▸ **TASK STATEMENT**: When you restate the records, do so word for word and omit any picture they contain.

▸ **MATERIAL PROVIDED**:
========================================================================
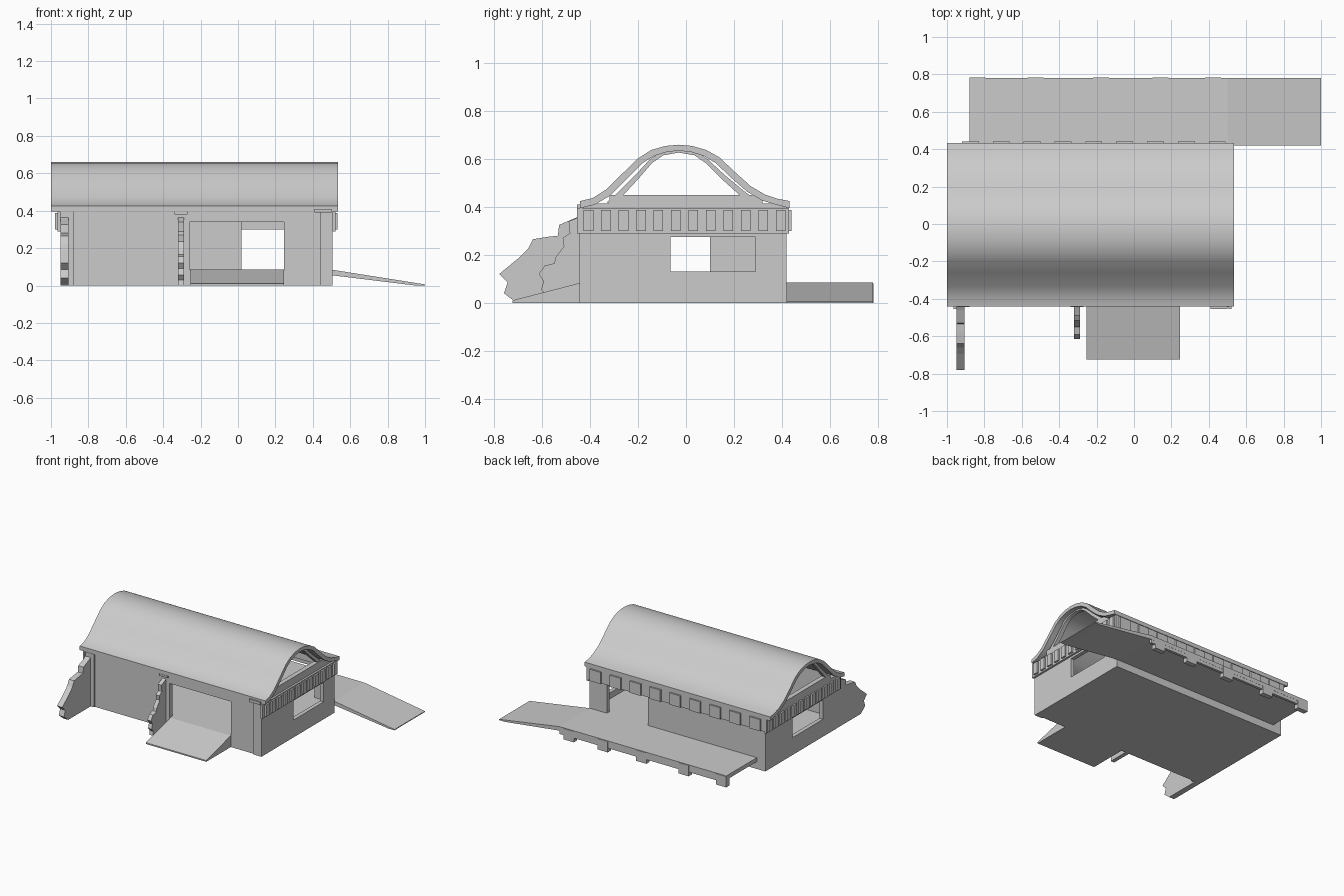
import bpy, bmesh

if "Cube" in bpy.data.objects:
    bpy.data.objects.remove(bpy.data.objects["Cube"])


def finish(name, bm):
    bmesh.ops.recalc_face_normals(bm, faces=bm.faces)
    mesh = bpy.data.meshes.new(name)
    bm.to_mesh(mesh)
    bm.free()
    ob = bpy.data.objects.new(name, mesh)
    bpy.context.collection.objects.link(ob)
    return ob


def boxes(name, specs):
    """One object from boxes given as (x0, x1, y0, y1, z0, z1)."""
    bm = bmesh.new()
    for x0, x1, y0, y1, z0, z1 in specs:
        vs = bmesh.ops.create_cube(bm, size=1)["verts"]
        for v in vs:
            v.co.x = x1 if v.co.x > 0 else x0
            v.co.y = y1 if v.co.y > 0 else y0
            v.co.z = z1 if v.co.z > 0 else z0
    return finish(name, bm)


def prism(name, profile, a0, a1, axis="x"):
    """Extrude a profile: (y, z) along x, or (x, z) along y."""
    bm = bmesh.new()
    if axis == "x":
        vs = [bm.verts.new((a0, p, q)) for p, q in profile]
        shift = (a1 - a0, 0, 0)
    else:
        vs = [bm.verts.new((p, a0, q)) for p, q in profile]
        shift = (0, a1 - a0, 0)
    face = bm.faces.new(vs)
    out = bmesh.ops.extrude_face_region(bm, geom=[face], use_keep_orig=True)
    bmesh.ops.translate(bm, vec=shift,
                        verts=[g for g in out["geom"] if isinstance(g, bmesh.types.BMVert)])
    return finish(name, bm)


def smooth(ob):
    bpy.ops.object.select_all(action="DESELECT")
    bpy.context.view_layer.objects.active = ob
    ob.select_set(True)
    bpy.ops.object.shade_smooth_by_angle()


def wall(name, axis, a0, a1, t0, t1, opening):
    """Wall along an axis, split round one opening (lo, hi, bottom, top)."""
    lo, hi, zb, zt = opening
    parts = [(a0, lo, 0, TOP), (hi, a1, 0, TOP), (lo, hi, 0, zb), (lo, hi, zt, TOP)]
    if axis == "x":
        return boxes(name, [(p, q, t0, t1, b, t) for p, q, b, t in parts])
    return boxes(name, [(t0, t1, p, q, b, t) for p, q, b, t in parts])


XL, XR, YF, YB, TOP, FLOOR, T = -0.95, 0.505, -0.435, 0.42, 0.395, 0.085, 0.03

# Floor and walls
boxes("floor", [(XL + T, XR - T, YF + T, YB - T, 0, FLOOR)])
wall("front_wall", "x", XL, XR, YF, YF + T, (-0.26, 0.245, FLOOR, 0.34))
wall("back_wall", "x", XL, XR, YB - T, YB, (0.02, 0.36, FLOOR, 0.34))
wall("right_wall", "y", YF + T, YB - T, XR - T, XR, (-0.065, 0.29, 0.13, 0.275))
wall("left_wall", "y", YF + T, YB - T, XL, XL + T, (-0.26, 0.10, 0.13, 0.275))

# Front pilasters and top trim
boxes("front_pilasters", [(XL, -0.88, -0.445, YF, 0, TOP),
                          (0.44, XR, -0.445, YF, 0, TOP),
                          (-0.34, -0.27, -0.445, YF, 0.38, TOP),
                          (0.41, 0.50, -0.455, YF, 0.39, 0.41)])

# Cornices with blocks on both ends and the back
cornice = [(XR, 0.52, -0.455, 0.43, 0.29, TOP), (-0.965, XL, -0.455, 0.43, 0.29, TOP),
           (XL, XR, YB, 0.428, 0.30, TOP)]
for i in range(12):
    y = -0.427 + 0.073 * i
    cornice += [(0.52, 0.533, y, y + 0.04, 0.30, 0.387),
                (-0.978, -0.965, y, y + 0.04, 0.30, 0.387)]
for i in range(9):
    x = -0.92 + 0.165 * i
    cornice.append((x, x + 0.09, 0.428, 0.44, 0.30, 0.387))
boxes("cornice", cornice)

# Curved roof shell
outer = [(-0.442, 0.425), (-0.39, 0.437), (-0.335, 0.472), (-0.26, 0.545), (-0.20, 0.603),
         (-0.145, 0.638), (-0.085, 0.655), (-0.03, 0.66), (0.025, 0.655), (0.085, 0.638),
         (0.14, 0.607), (0.20, 0.55), (0.27, 0.487), (0.33, 0.452), (0.38, 0.435), (0.432, 0.425)]
inner = [(-0.442, 0.395), (-0.38, 0.41), (-0.318, 0.447), (-0.243, 0.522), (-0.185, 0.58),
         (-0.135, 0.613), (-0.08, 0.63), (-0.03, 0.635), (0.02, 0.63), (0.075, 0.613),
         (0.125, 0.583), (0.183, 0.527), (0.255, 0.464), (0.318, 0.427), (0.375, 0.41), (0.432, 0.395)]
smooth(prism("roof", outer + inner[::-1], -1.0, 0.535))

# Arched ribs and tie beams in the gables
rib_out = [(-0.33, 0.42), (-0.285, 0.46), (-0.21, 0.535), (-0.15, 0.60), (-0.10, 0.632), (-0.03, 0.643),
           (0.04, 0.632), (0.09, 0.60), (0.16, 0.535), (0.25, 0.46), (0.31, 0.42)]
rib_in = [(-0.03 + (y + 0.03) * 0.93, z - 0.016) for y, z in rib_out]
for side, x0 in (("left", -0.97), ("right", 0.47)):
    smooth(prism(side + "_gable_rib", rib_out + rib_in[::-1], x0, x0 + 0.03))
    boxes(side + "_tie_beam", [(x0, x0 + 0.035, -0.32, 0.32, 0.415, 0.45),
                               (x0, x0 + 0.035, -0.43, 0.42, TOP, 0.415)])

# Front ramp
prism("front_ramp", [(-0.725, 0), (-0.725, 0.01), (YF, FLOOR), (YF, 0)], -0.255, 0.245)

# Back platform running down into a ramp, with edge board and posts
prism("back_platform", [(-0.88, FLOOR), (0.50, FLOOR), (1.0, 0.006), (1.0, 0), (0.95, 0),
                        (0.50, 0.055), (-0.88, 0.055)], YB, 0.78, axis="y")
boxes("platform_edge_board", [(-0.88, 0.50, 0.76, 0.779, 0.03, 0.06)])
boxes("platform_posts", [(x, x + 0.085, 0.745, 0.782, 0, 0.08)
                         for x in (-0.88, -0.57, -0.22, 0.10, 0.38)])

# Broken wall stubs at the front
prism("large_broken_wall", [(-0.435, 0), (-0.435, 0.37), (-0.46, 0.355), (-0.53, 0.325), (-0.535, 0.28),
                            (-0.58, 0.275), (-0.64, 0.265), (-0.66, 0.225), (-0.695, 0.19),
                            (-0.78, 0.12), (-0.745, 0.085), (-0.76, 0.04), (-0.715, 0.005), (-0.71, 0)],
      -0.95, -0.907)
prism("small_broken_wall", [(-0.435, 0), (-0.435, 0.365), (-0.455, 0.355), (-0.49, 0.34), (-0.485, 0.29),
                            (-0.515, 0.27), (-0.51, 0.235), (-0.545, 0.19), (-0.55, 0.165),
                            (-0.59, 0.155), (-0.615, 0.12), (-0.595, 0.09), (-0.605, 0.055),
                            (-0.585, 0.03), (-0.59, 0)],
      -0.32, -0.29)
========================================================================
▸ **TASK ANSWER**:
import bpy, bmesh

if "Cube" in bpy.data.objects:
    bpy.data.objects.remove(bpy.data.objects["Cube"])


def finish(name, bm):
    bmesh.ops.recalc_face_normals(bm, faces=bm.faces)
    mesh = bpy.data.meshes.new(name)
    bm.to_mesh(mesh)
    bm.free()
    ob = bpy.data.objects.new(name, mesh)
    bpy.context.collection.objects.link(ob)
    return ob


def boxes(name, specs):
    """One object from boxes given as (x0, x1, y0, y1, z0, z1)."""
    bm = bmesh.new()
    for x0, x1, y0, y1, z0, z1 in specs:
        vs = bmesh.ops.create_cube(bm, size=1)["verts"]
        for v in vs:
            v.co.x = x1 if v.co.x > 0 else x0
            v.co.y = y1 if v.co.y > 0 else y0
            v.co.z = z1 if v.co.z > 0 else z0
    return finish(name, bm)


def prism(name, profile, a0, a1, axis="x"):
    """Extrude a profile: (y, z) along x, or (x, z) along y."""
    bm = bmesh.new()
    if axis == "x":
        vs = [bm.verts.new((a0, p, q)) for p, q in profile]
        shift = (a1 - a0, 0, 0)
    else:
        vs = [bm.verts.new((p, a0, q)) for p, q in profile]
        shift = (0, a1 - a0, 0)
    face = bm.faces.new(vs)
    out = bmesh.ops.extrude_face_region(bm, geom=[face], use_keep_orig=True)
    bmesh.ops.translate(bm, vec=shift,
                        verts=[g for g in out["geom"] if isinstance(g, bmesh.types.BMVert)])
    return finish(name, bm)


def smooth(ob):
    bpy.ops.object.select_all(action="DESELECT")
    bpy.context.view_layer.objects.active = ob
    ob.select_set(True)
    bpy.ops.object.shade_smooth_by_angle()


def wall(name, axis, a0, a1, t0, t1, opening):
    """Wall along an axis, split round one opening (lo, hi, bottom, top)."""
    lo, hi, zb, zt = opening
    parts = [(a0, lo, 0, TOP), (hi, a1, 0, TOP), (lo, hi, 0, zb), (lo, hi, zt, TOP)]
    if axis == "x":
        return boxes(name, [(p, q, t0, t1, b, t) for p, q, b, t in parts])
    return boxes(name, [(t0, t1, p, q, b, t) for p, q, b, t in parts])


XL, XR, YF, YB, TOP, FLOOR, T = -0.95, 0.505, -0.435, 0.42, 0.395, 0.085, 0.03

# Floor and walls
boxes("floor", [(XL + T, XR - T, YF + T, YB - T, 0, FLOOR)])
wall("front_wall", "x", XL, XR, YF, YF + T, (-0.26, 0.245, FLOOR, 0.34))
wall("back_wall", "x", XL, XR, YB - T, YB, (0.02, 0.36, FLOOR, 0.34))
wall("right_wall", "y", YF + T, YB - T, XR - T, XR, (-0.065, 0.29, 0.13, 0.275))
wall("left_wall", "y", YF + T, YB - T, XL, XL + T, (-0.26, 0.10, 0.13, 0.275))

# Front pilasters and top trim
boxes("front_pilasters", [(XL, -0.88, -0.445, YF, 0, TOP),
                          (0.44, XR, -0.445, YF, 0, TOP),
                          (-0.34, -0.27, -0.445, YF, 0.38, TOP),
                          (0.41, 0.50, -0.455, YF, 0.39, 0.41)])

# Cornices with blocks on both ends and the back
cornice = [(XR, 0.52, -0.455, 0.43, 0.29, TOP), (-0.965, XL, -0.455, 0.43, 0.29, TOP),
           (XL, XR, YB, 0.428, 0.30, TOP)]
for i in range(12):
    y = -0.427 + 0.073 * i
    cornice += [(0.52, 0.533, y, y + 0.04, 0.30, 0.387),
                (-0.978, -0.965, y, y + 0.04, 0.30, 0.387)]
for i in range(9):
    x = -0.92 + 0.165 * i
    cornice.append((x, x + 0.09, 0.428, 0.44, 0.30, 0.387))
boxes("cornice", cornice)

# Curved roof shell
outer = [(-0.442, 0.425), (-0.39, 0.437), (-0.335, 0.472), (-0.26, 0.545), (-0.20, 0.603),
         (-0.145, 0.638), (-0.085, 0.655), (-0.03, 0.66), (0.025, 0.655), (0.085, 0.638),
         (0.14, 0.607), (0.20, 0.55), (0.27, 0.487), (0.33, 0.452), (0.38, 0.435), (0.432, 0.425)]
inner = [(-0.442, 0.395), (-0.38, 0.41), (-0.318, 0.447), (-0.243, 0.522), (-0.185, 0.58),
         (-0.135, 0.613), (-0.08, 0.63), (-0.03, 0.635), (0.02, 0.63), (0.075, 0.613),
         (0.125, 0.583), (0.183, 0.527), (0.255, 0.464), (0.318, 0.427), (0.375, 0.41), (0.432, 0.395)]
smooth(prism("roof", outer + inner[::-1], -1.0, 0.535))

# Arched ribs and tie beams in the gables
rib_out = [(-0.33, 0.42), (-0.285, 0.46), (-0.21, 0.535), (-0.15, 0.60), (-0.10, 0.632), (-0.03, 0.643),
           (0.04, 0.632), (0.09, 0.60), (0.16, 0.535), (0.25, 0.46), (0.31, 0.42)]
rib_in = [(-0.03 + (y + 0.03) * 0.93, z - 0.016) for y, z in rib_out]
for side, x0 in (("left", -0.97), ("right", 0.47)):
    smooth(prism(side + "_gable_rib", rib_out + rib_in[::-1], x0, x0 + 0.03))
    boxes(side + "_tie_beam", [(x0, x0 + 0.035, -0.32, 0.32, 0.415, 0.45),
                               (x0, x0 + 0.035, -0.43, 0.42, TOP, 0.415)])

# Front ramp
prism("front_ramp", [(-0.725, 0), (-0.725, 0.01), (YF, FLOOR), (YF, 0)], -0.255, 0.245)

# Back platform running down into a ramp, with edge board and posts
prism("back_platform", [(-0.88, FLOOR), (0.50, FLOOR), (1.0, 0.006), (1.0, 0), (0.95, 0),
                        (0.50, 0.055), (-0.88, 0.055)], YB, 0.78, axis="y")
boxes("platform_edge_board", [(-0.88, 0.50, 0.76, 0.779, 0.03, 0.06)])
boxes("platform_posts", [(x, x + 0.085, 0.745, 0.782, 0, 0.08)
                         for x in (-0.88, -0.57, -0.22, 0.10, 0.38)])

# Broken wall stubs at the front
prism("large_broken_wall", [(-0.435, 0), (-0.435, 0.37), (-0.46, 0.355), (-0.53, 0.325), (-0.535, 0.28),
                            (-0.58, 0.275), (-0.64, 0.265), (-0.66, 0.225), (-0.695, 0.19),
                            (-0.78, 0.12), (-0.745, 0.085), (-0.76, 0.04), (-0.715, 0.005), (-0.71, 0)],
      -0.95, -0.907)
prism("small_broken_wall", [(-0.435, 0), (-0.435, 0.365), (-0.455, 0.355), (-0.49, 0.34), (-0.485, 0.29),
                            (-0.515, 0.27), (-0.51, 0.235), (-0.545, 0.19), (-0.55, 0.165),
                            (-0.59, 0.155), (-0.615, 0.12), (-0.595, 0.09), (-0.605, 0.055),
                            (-0.585, 0.03), (-0.59, 0)],
      -0.32, -0.29)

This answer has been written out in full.